START Excerpted records
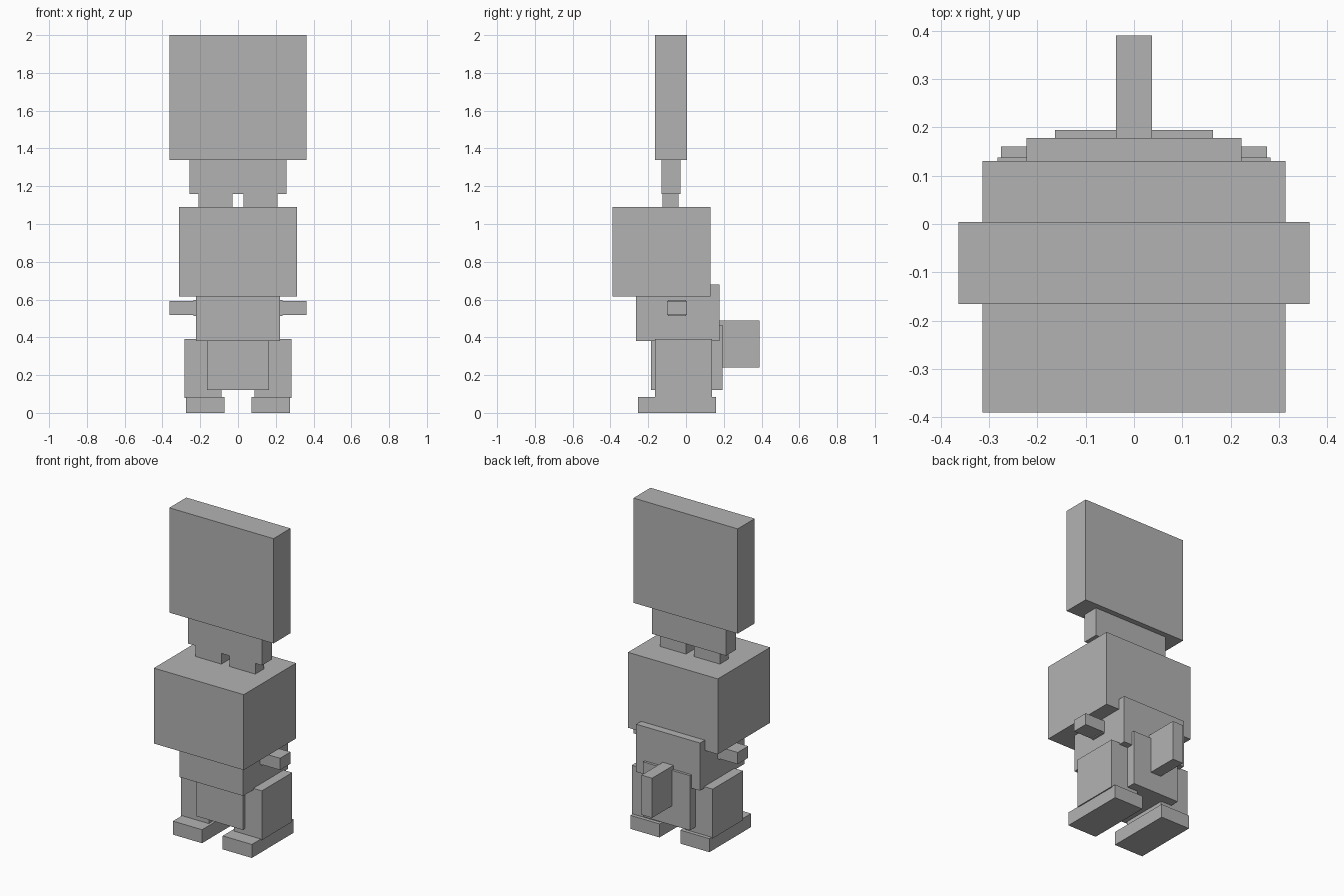
import bpy

if "Cube" in bpy.data.objects:
    bpy.data.objects.remove(bpy.data.objects["Cube"])

grey = bpy.data.materials.new("plain_grey")
grey.diffuse_color = (0.45, 0.45, 0.45, 1)
grey.use_nodes = True
grey.node_tree.nodes["Principled BSDF"].inputs["Base Color"].default_value = grey.diffuse_color


def box(name, x, y, z):
    """Axis-aligned block from (min, max) ranges."""
    ranges = (x, y, z)
    bpy.ops.mesh.primitive_cube_add(size=1)
    ob = bpy.context.object
    ob.name = ob.data.name = name
    centre = [(a + b) / 2 for a, b in ranges]
    size = [b - a for a, b in ranges]
    for v in ob.data.vertices:
        v.co = [c + p * s for c, p, s in zip(centre, v.co, size)]
    ob.data.materials.append(grey)
    return ob


def pair(name, x, y, z):
    """Matching blocks on the left and right."""
    box(name + "_right", x, y, z)
    box(name + "_left", (-x[1], -x[0]), y, z)


# Headgear: tall slab on a narrower base
box("top_slab", (-0.363, 0.363), (-0.165, 0.004), (1.34, 2.0))
box("slab_base", (-0.258, 0.258), (-0.13, -0.03), (1.16, 1.34))
pair("slab_support", (0.028, 0.208), (-0.125, -0.04), (1.09, 1.16))

# Head and body
box("head", (-0.313, 0.313), (-0.39, 0.13), (0.615, 1.09))
box("torso", (-0.222, 0.222), (-0.265, 0.178), (0.38, 0.68))
box("lower_body", (-0.163, 0.163), (-0.185, 0.194), (0.12, 0.465))
box("tail", (-0.037, 0.037), (0.178, 0.39), (0.24, 0.49))

# Arms with slightly taller shoulder stubs
pair("arm", (0.2, 0.363), (-0.1, 0.004), (0.518, 0.592))
pair("shoulder", (0.18, 0.236), (-0.095, 0.0), (0.512, 0.598))

# Legs and feet
pair("leg", (0.088, 0.282), (-0.165, 0.137), (0.08, 0.39))
pair("foot", (0.072, 0.275), (-0.255, 0.16), (0.0, 0.085))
END Excerpted records
**Prompt:** For the word "pair", please say how many lines in the entries hold it, with only the number as the reply.

**Written solution:** 6